Churches, Graveyards & a Ghost
is full of churches; from the great cathedrals of the county towns to the smallest
church, which for centuries has been at the centre of village-life, is often a
of history and tradition, with its parish records
, its bells, its stained glass
windows and the memorial brasses
set in its flagstones.
Kirk in Edinburgh has a graveyard with particularly
was the haunt
of Burke and Hare, the Edinburgh body-snatchers
To avoid bodies being dug up and used for medical research the parishioners built a watchtower to make sure that no one interfered with the graves.
church with strong literary associations is Holy Trinity at Stratford-upon-Avon.
is the burial place
of William Shakespeare.
too seems to have been worried
by the thought that his body might be dug up.
verse on his tomb puts a curse on anyone attempting to do so
brings us to our ghost-story.
the 1600s there was a man in Somerset, called Theophilis Bloom, who, for reasons of his own
his body should be buried in the village
churchyard, his head should be cut off and places in a cupboard in the adjoining
the years a number of attempts
have been made to reunite
the head with the body.
on each occasion something sinister has occurred

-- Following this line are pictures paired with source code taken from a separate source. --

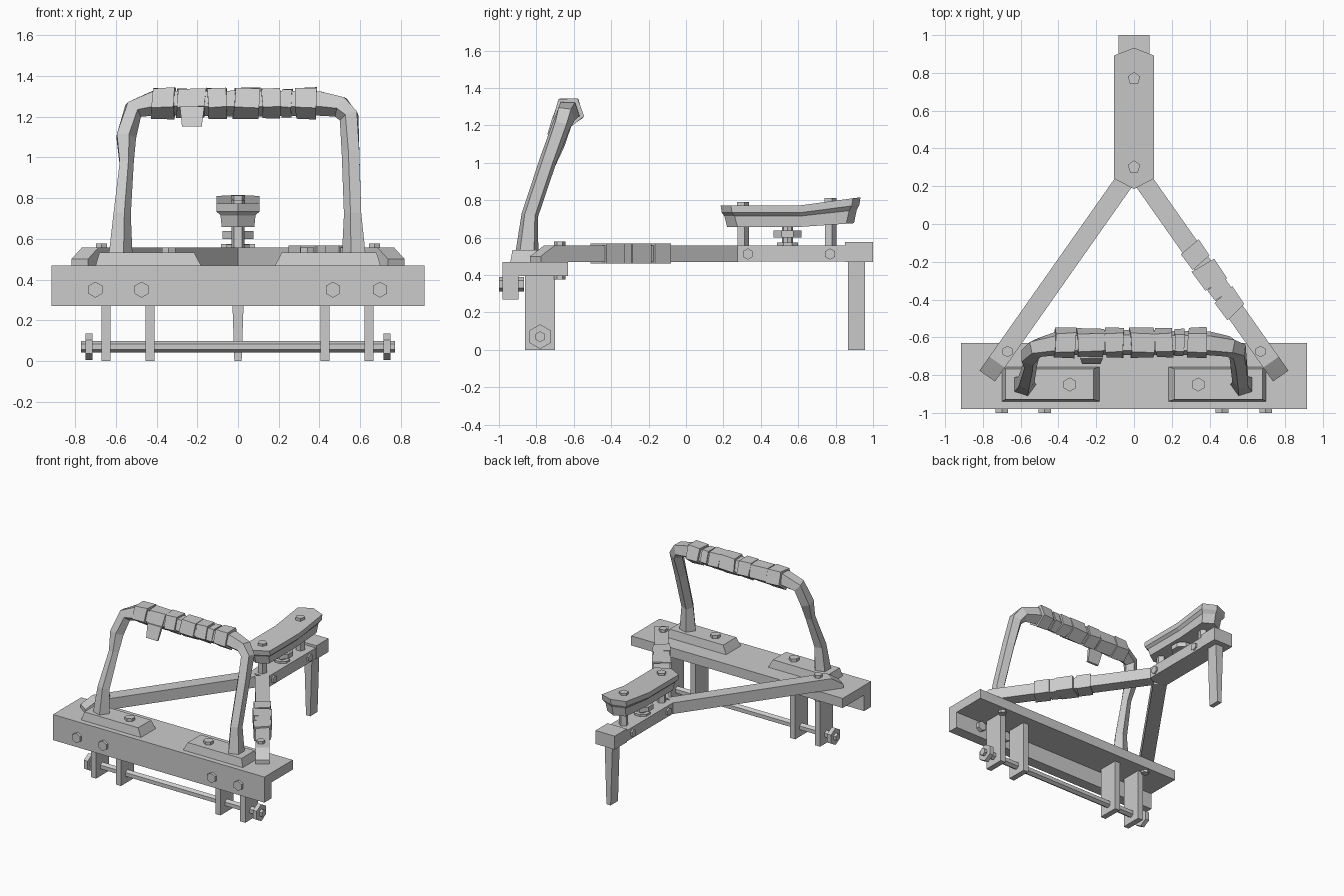
import bpy, bmesh, math, random
from mathutils import Vector as V

random.seed(4)


def loft(name, rings):
    """Skin a list of equal-length vertex rings and cap both ends."""
    bm = bmesh.new()
    vs = [[bm.verts.new(p) for p in r] for r in rings]
    n = len(vs[0])
    for a, b in zip(vs, vs[1:]):
        for i in range(n):
            j = (i + 1) % n
            bm.faces.new((a[i], a[j], b[j], b[i]))
    bm.faces.new(vs[0])
    bm.faces.new(vs[-1])
    bmesh.ops.recalc_face_normals(bm, faces=bm.faces)
    me = bpy.data.meshes.new(name)
    bm.to_mesh(me)
    bm.free()
    ob = bpy.data.objects.new(name, me)
    bpy.context.collection.objects.link(ob)
    return ob


def rect(x0, x1, y0, y1, z):
    return [(x0, y0, z), (x1, y0, z), (x1, y1, z), (x0, y1, z)]


def box(name, x0, x1, y0, y1, z0, z1):
    return loft(name, [rect(x0, x1, y0, y1, z0), rect(x0, x1, y0, y1, z1)])


def rod(name, p, q, r, sides=6, start=0.0):
    """Straight n-sided cylinder from p to q."""
    p, q = V(p), V(q)
    t = (q - p).normalized()
    u = V((0, 0, 1)) if abs(t.z) < 0.9 else V((0, 1, 0))
    w = t.cross(u)
    ring = [(u * math.cos(start + 2 * math.pi * i / sides)
             + w * math.sin(start + 2 * math.pi * i / sides)) * r for i in range(sides)]
    return loft(name, [[p + c for c in ring], [q + c for c in ring]])


def section(p, t, r, turn=0.0):
    """Pentagon across direction t, its point on the inner side of the handle."""
    p, t = V(p), V(t).normalized()
    n = V((0, -1, 0))
    n = (n - t * n.dot(t)).normalized()
    b = t.cross(n)
    return [p + (b * math.cos(turn + a) + n * math.sin(turn + a)) * r
            for a in [2 * math.pi * i / 5 for i in range(5)]]


# L-shaped base beam
prof = [(-0.98, 0.27), (-0.895, 0.27), (-0.895, 0.395), (-0.63, 0.395), (-0.63, 0.47), (-0.98, 0.47)]
loft("base_beam", [[(x, y, z) for y, z in prof] for x in (-0.915, 0.915)])

# Bolts through the front flange, with nuts behind
for x in (-0.70, -0.473, 0.466, 0.697):
    rod("flange_bolt", (x, -1.0, 0.35), (x, -0.97, 0.35), 0.039)
    rod("flange_nut", (x, -0.9, 0.35), (x, -0.865, 0.35), 0.039)

# Hanging plates, axle and axle nuts
for x in (-0.648, -0.432, 0.428, 0.643):
    box("hanging_plate", x - 0.022, x + 0.022, -0.86, -0.70, 0, 0.40)
rod("axle", (-0.77, -0.78, 0.07), (0.77, -0.78, 0.07), 0.029)
for s in (-1, 1):
    rod("axle_nut", (s * 0.715, -0.78, 0.07), (s * 0.748, -0.78, 0.07), 0.066)

# Diagonal frame bars with chamfered ends
d = V((-0.725, 1.03, 0)).normalized()
w = V((d.y, -d.x, 0)) * 0.05
start = V((0.777, -0.805, 0))
prof = [(0, 0.47), (0, 0.50), (0.09, 0.557), (1.29, 0.557), (1.29, 0.47)]
for s in (-1, 1):
    rings = [[start + d * a + k * w + V((0, 0, z)) for a, z in prof] for k in (-1, 1)]
    loft("diagonal_bar", [[(s * p.x, p.y, p.z) for p in r] for r in rings])
    rod("bar_bolt", (s * 0.67, -0.675, 0.55), (s * 0.67, -0.675, 0.578), 0.03)
    rod("bar_nut", (s * 0.67, -0.675, 0.376), (s * 0.67, -0.675, 0.40), 0.03)

# Wraps around the right bar
for a, half, g, skew in ((0.785, 0.052, 1.2, 0.006), (0.655, 0.062, 1.35, -0.006),
                         (0.56, 0.035, 1.12, 0.0), (0.47, 0.057, 1.25, 0.01)):
    rings = []
    for e in (-1, 1):
        c = start + d * (a + e * half)
        k = g + e * 0.03
        rings.append([c + w * k * i + d * skew * i + V((0, 0, z))
                      for i, z in ((-1, 0.461), (1, 0.461), (1, 0.568), (-1, 0.568))])
    loft("bar_wrap", rings)

# Centre bar, end block and rear leg
box("centre_bar", -0.078, 0.078, 0.25, 0.88, 0.472, 0.557)
box("end_block", -0.083, 0.083, 0.85, 1.0, 0.47, 0.575)
loft("rear_leg", [rect(-0.018, 0.018, 0.866, 0.957, 0), rect(-0.034, 0.034, 0.866, 0.957, 0.48)])
for y in (0.33, 0.77):
    rod("centre_bar_bolt", (-0.09, y, 0.512), (0.09, y, 0.512), 0.03)

# Padded rest: stacked outlines that rise toward the back
def outline(hw, inset, z, rise):
    half = [(0, 0.185 + inset), (hw, 0.24 + inset), (hw, 0.61), (hw, 0.892 - inset), (0, 0.933 - inset)]
    pts = half + [(-x, y) for x, y in half[-2:0:-1]]
    return [(x, y, z + rise * max(0, (y - 0.61) / 0.32)) for x, y in pts]


loft("rest_pad", [outline(0.080, 0.035, 0.657, 0.022), outline(0.086, 0.02, 0.715, 0.035),
                  outline(0.105, 0.006, 0.733, 0.042), outline(0.105, 0.0, 0.772, 0.043)])
for y, top in ((0.302, 0.79), (0.77, 0.812)):
    rod("rest_post", (0, y, 0.55), (0, y, 0.68), 0.034, 5)
    rod("rest_bolt", (0, y, 0.75), (0, y, top), 0.035, 5)

# Adjusting screw under the pad
rod("adjuster_screw", (0, 0.543, 0.55), (0, 0.543, 0.67), 0.03, 8)
rod("adjuster_wheel", (0, 0.543, 0.60), (0, 0.543, 0.637), 0.082, 8, math.pi / 8)
rod("adjuster_washer", (0, 0.543, 0.55), (0, 0.543, 0.573), 0.06, 8, math.pi / 8)

# Chamfered handle feet with bolts
for s in (-1, 1):
    x = sorted((s * 0.70, s * 0.18))
    xt = sorted((s * 0.68, s * 0.215))
    loft("handle_foot", [rect(*x, -0.94, -0.755, 0.465), rect(*xt, -0.928, -0.767, 0.533)])
    rod("foot_bolt", (s * 0.34, -0.85, 0.52), (s * 0.34, -0.85, 0.556), 0.037)

# Bent handle: position and radius along the path, left to right
path = [(-0.583, -0.852, 0.50, 0.066), (-0.573, -0.835, 0.72, 0.047), (-0.55, -0.745, 0.97, 0.038),
        (-0.553, -0.70, 1.10, 0.053), (-0.515, -0.655, 1.235, 0.053), (-0.41, -0.632, 1.272, 0.066),
        (0, -0.628, 1.27, 0.070), (0.40, -0.632, 1.27, 0.066), (0.505, -0.648, 1.25, 0.058),
        (0.548, -0.668, 1.20, 0.052), (0.557, -0.735, 1.02, 0.048),
        (0.567, -0.835, 0.72, 0.047), (0.575, -0.852, 0.50, 0.066)]
pts = [V(p[:3]) for p in path]
rings = []
for i, p in enumerate(pts):
    a = (p - pts[i - 1]).normalized() if i else V((0, 0, 1))
    b = (pts[i + 1] - p).normalized() if i < len(pts) - 1 else V((0, 0, -1))
    rings.append(section(p, a + b, path[i][3]))
loft("handle", rings)

# Grip wraps, slightly uneven
for x0, x1, r in ((-0.42, -0.31, 0.084), (-0.30, -0.16, 0.080), (-0.15, -0.055, 0.082),
                  (-0.02, 0.105, 0.084), (0.115, 0.205, 0.080), (0.215, 0.265, 0.075), (0.285, 0.385, 0.084)):
    rings = []
    for x in (x0, x1):
        t = V((1, random.uniform(-0.08, 0.08), random.uniform(-0.1, 0.1)))
        rings.append(section((x, -0.628, 1.272), t, r + random.uniform(-0.003, 0.003),
                             random.uniform(-0.06, 0.06)))
    loft("grip_wrap", rings)

# Loose strap hanging from the grip
loft("loose_strap", [rect(-0.275, -0.178, -0.742, -0.725, 1.15), rect(-0.285, -0.165, -0.712, -0.69, 1.25)])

the head has never been buried.
a toothless skull
it remains in its cupboard where it looks as though